European Medicines Agency advisory committee gives ‘negative opinion’ of expanded use of Erbitux
DARMSTADT, Germany An advisory committee in Europe has given a thumbs-down to efforts by Merck KGaA to gain approval for an additional use of a cancer drug.
Merck KGaA announced that the Committee for Medicinal Products for Human Use, the scientific advisory committee of the European Medicines Agency, gave a “negative opinion” for Erbitux (cetuximab) combined with platinum-based chemotherapy in patients with epidermal growth factor receptor-expressing non-small cell lung cancer.
The company, not to be confused with U.S.-based Merck & Co., said it would continue clinical development of the drug in search of other potential applications.
Bristol-Myers Squibb Co. and Eli Lilly & Co. subsidiary ImClone Systems market Erbitux in the United States and Canada for treating colorectal, head and neck cancers, while Merck KGaA markets the drug in Europe and elsewhere, and all three market it in Japan.
NADDI cracks down on methamphetamine with new initiative
NEW YORK In a nutshell, this program gives any legislative body — state or local — debating around whether a prescription ought to be required in the purchase of a pseudoephedrine product one less reason to pull the trigger on that decision.
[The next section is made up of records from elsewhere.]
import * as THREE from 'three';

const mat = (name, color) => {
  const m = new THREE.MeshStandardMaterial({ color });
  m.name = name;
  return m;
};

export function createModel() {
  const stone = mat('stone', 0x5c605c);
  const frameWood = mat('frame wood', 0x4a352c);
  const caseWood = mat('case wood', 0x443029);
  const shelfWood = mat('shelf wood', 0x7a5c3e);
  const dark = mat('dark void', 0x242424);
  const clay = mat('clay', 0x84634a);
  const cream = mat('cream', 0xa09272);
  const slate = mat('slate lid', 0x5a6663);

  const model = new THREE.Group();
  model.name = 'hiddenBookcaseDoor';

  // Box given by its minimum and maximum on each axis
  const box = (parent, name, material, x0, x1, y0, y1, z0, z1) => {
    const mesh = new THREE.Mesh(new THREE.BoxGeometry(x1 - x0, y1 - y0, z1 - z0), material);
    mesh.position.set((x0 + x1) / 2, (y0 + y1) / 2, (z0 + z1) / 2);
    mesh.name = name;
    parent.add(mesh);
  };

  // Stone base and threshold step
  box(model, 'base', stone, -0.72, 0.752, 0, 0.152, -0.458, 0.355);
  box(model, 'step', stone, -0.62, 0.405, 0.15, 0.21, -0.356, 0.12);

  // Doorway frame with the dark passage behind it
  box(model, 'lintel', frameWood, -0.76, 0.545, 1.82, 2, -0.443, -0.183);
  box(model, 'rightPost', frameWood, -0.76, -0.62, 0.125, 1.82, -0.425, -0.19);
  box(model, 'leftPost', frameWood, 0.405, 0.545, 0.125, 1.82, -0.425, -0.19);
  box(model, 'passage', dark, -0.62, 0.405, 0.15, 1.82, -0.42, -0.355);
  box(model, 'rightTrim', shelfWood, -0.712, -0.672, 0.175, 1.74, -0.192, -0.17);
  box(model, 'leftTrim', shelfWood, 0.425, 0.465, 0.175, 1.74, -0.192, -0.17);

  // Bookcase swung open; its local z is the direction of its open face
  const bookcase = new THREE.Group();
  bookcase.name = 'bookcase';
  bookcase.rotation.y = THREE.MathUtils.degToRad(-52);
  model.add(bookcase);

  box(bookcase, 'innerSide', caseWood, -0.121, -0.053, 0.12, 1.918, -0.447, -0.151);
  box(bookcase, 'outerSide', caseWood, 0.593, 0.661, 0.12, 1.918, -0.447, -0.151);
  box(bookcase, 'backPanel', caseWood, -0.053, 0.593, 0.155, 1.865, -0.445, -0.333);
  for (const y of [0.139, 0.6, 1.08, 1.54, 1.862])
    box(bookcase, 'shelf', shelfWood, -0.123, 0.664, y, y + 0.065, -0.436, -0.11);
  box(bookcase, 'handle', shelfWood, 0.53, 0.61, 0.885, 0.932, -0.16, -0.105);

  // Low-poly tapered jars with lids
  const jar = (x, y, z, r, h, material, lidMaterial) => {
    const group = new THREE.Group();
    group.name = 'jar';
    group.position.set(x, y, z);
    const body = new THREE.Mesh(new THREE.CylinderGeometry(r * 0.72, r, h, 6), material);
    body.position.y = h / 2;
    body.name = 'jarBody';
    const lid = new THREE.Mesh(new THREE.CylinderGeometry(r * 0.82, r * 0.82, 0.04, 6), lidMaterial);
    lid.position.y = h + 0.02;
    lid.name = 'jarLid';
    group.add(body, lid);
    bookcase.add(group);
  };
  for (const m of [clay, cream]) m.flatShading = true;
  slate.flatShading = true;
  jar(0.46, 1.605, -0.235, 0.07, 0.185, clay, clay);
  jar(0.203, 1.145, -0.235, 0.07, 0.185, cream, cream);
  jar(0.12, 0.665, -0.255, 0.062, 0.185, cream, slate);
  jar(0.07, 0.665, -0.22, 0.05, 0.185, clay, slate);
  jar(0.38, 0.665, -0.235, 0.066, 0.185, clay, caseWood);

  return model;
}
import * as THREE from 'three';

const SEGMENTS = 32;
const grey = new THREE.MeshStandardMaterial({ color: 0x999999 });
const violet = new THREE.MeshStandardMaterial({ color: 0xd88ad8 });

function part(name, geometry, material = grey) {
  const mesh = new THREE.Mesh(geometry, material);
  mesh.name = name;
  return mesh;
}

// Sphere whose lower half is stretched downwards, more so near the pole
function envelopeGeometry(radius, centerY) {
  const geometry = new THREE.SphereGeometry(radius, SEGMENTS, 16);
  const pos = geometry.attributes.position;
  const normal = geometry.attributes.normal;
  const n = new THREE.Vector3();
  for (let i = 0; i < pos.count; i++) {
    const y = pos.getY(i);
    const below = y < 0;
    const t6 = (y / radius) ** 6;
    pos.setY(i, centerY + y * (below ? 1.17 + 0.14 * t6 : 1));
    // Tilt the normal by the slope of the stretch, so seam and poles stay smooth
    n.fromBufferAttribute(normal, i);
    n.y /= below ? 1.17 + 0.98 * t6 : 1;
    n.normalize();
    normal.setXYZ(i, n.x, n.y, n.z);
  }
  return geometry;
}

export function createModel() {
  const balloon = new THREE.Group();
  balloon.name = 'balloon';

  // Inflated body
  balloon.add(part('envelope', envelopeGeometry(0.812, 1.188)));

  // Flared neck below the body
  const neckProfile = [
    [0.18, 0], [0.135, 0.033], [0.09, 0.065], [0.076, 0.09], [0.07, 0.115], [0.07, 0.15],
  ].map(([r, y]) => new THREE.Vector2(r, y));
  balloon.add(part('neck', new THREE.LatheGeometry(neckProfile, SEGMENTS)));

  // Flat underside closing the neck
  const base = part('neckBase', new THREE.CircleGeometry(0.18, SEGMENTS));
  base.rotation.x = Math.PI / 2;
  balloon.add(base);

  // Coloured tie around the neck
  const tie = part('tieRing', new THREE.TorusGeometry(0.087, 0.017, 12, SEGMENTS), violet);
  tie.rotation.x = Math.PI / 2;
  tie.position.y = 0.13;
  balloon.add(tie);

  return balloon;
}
And it’s a pretty big reason. Before, the argument could be made that implementing a program like NPLEx was prohibitive because of the associated cost.
That’s a sound argument even if it means making PSE prescription-only for all the wrong reasons. And that’s true especially in today’s economy, where state and local governments both are doing their level best to continue providing community-wide services despite dwindling coffers.
But now the money argument shifts in the other direction, because now there are no costs associated with programs like NPLEx for state or local governments, except maybe in prosecuting and housing criminals. And that’s a cost that should pay dividends going forward, because they’ll actually be purging a lot of these methamphetamine-addicted criminals from mainstream society.
The fact is, that’s potentially the best benefit from this program, pulling those criminals off the streets. Requiring a prescription for PSE is only a hurdle for an addict. It’s not going to stop them altogether; though it will stop a legitimate consumer from realizing accessible symptom relief from a cold.
Coalition of pharmacy, health groups urges Congress to address compliance
NEW YORK A whole slew of health policy-makers, health-reform advocates, federal and state lawmakers, budget hawks and healthcare stakeholders — not to mention the Obama administration and the managed care industry — are desperately searching for ways to cut out-of-control healthcare spending and rein in the spiraling national deficit. But one of the biggest potential levers for curbing healthcare spending doesn’t seem to be getting the attention it deserves.
That lever, of course, would be an all-points program to improve patients’ adherence and compliance with their prescription drug therapy. Adopting a national strategy to elevate Americans’ abysmal medication compliance rate now pegged as low as 50% or less among all patients over the course of their drug therapy could yield tens, or even hundreds of billions of dollars in savings.
Much of that savings would come through improving patient outcomes and overall health by better-managed medication therapy, thus keeping people out of emergency rooms and critical-care centers. Tens of billions more would be realized by boosting productivity in the workplace as those patients regain their health or successfully manage their chronic conditions with the help of medication.
In the scramble for ways to cut health costs, improved compliance looks like some of the lowest of the low-hanging fruit. Estimates of how much non-adherence, non-compliance and non-persistence cost the U.S. healthcare system and economy each year range from $100 billion to $300 billion.
That’s a big drain on the U.S. economy. Enough to perhaps grab the attention of even the most fiscally jaded and distracted members of Congress, who are used to thinking in abstract billions of dollars for any piece of major legislation. To make sure it does, 27 pharmacy and healthcare organizations joined forces in mid-November to get the message to every senator and member of the House.
The letter those organizations jointly signed and sent Nov. 17 urged lawmakers to make patient adherence and compliance a central facet of any bill that emerges from the health reform negotiations now underway. Given the broad consensus represented by the coalition, the quality and reach of the organizations involved, and the huge savings they say could be achieved, it’s likely their message will at least get a hearing on Capitol Hill.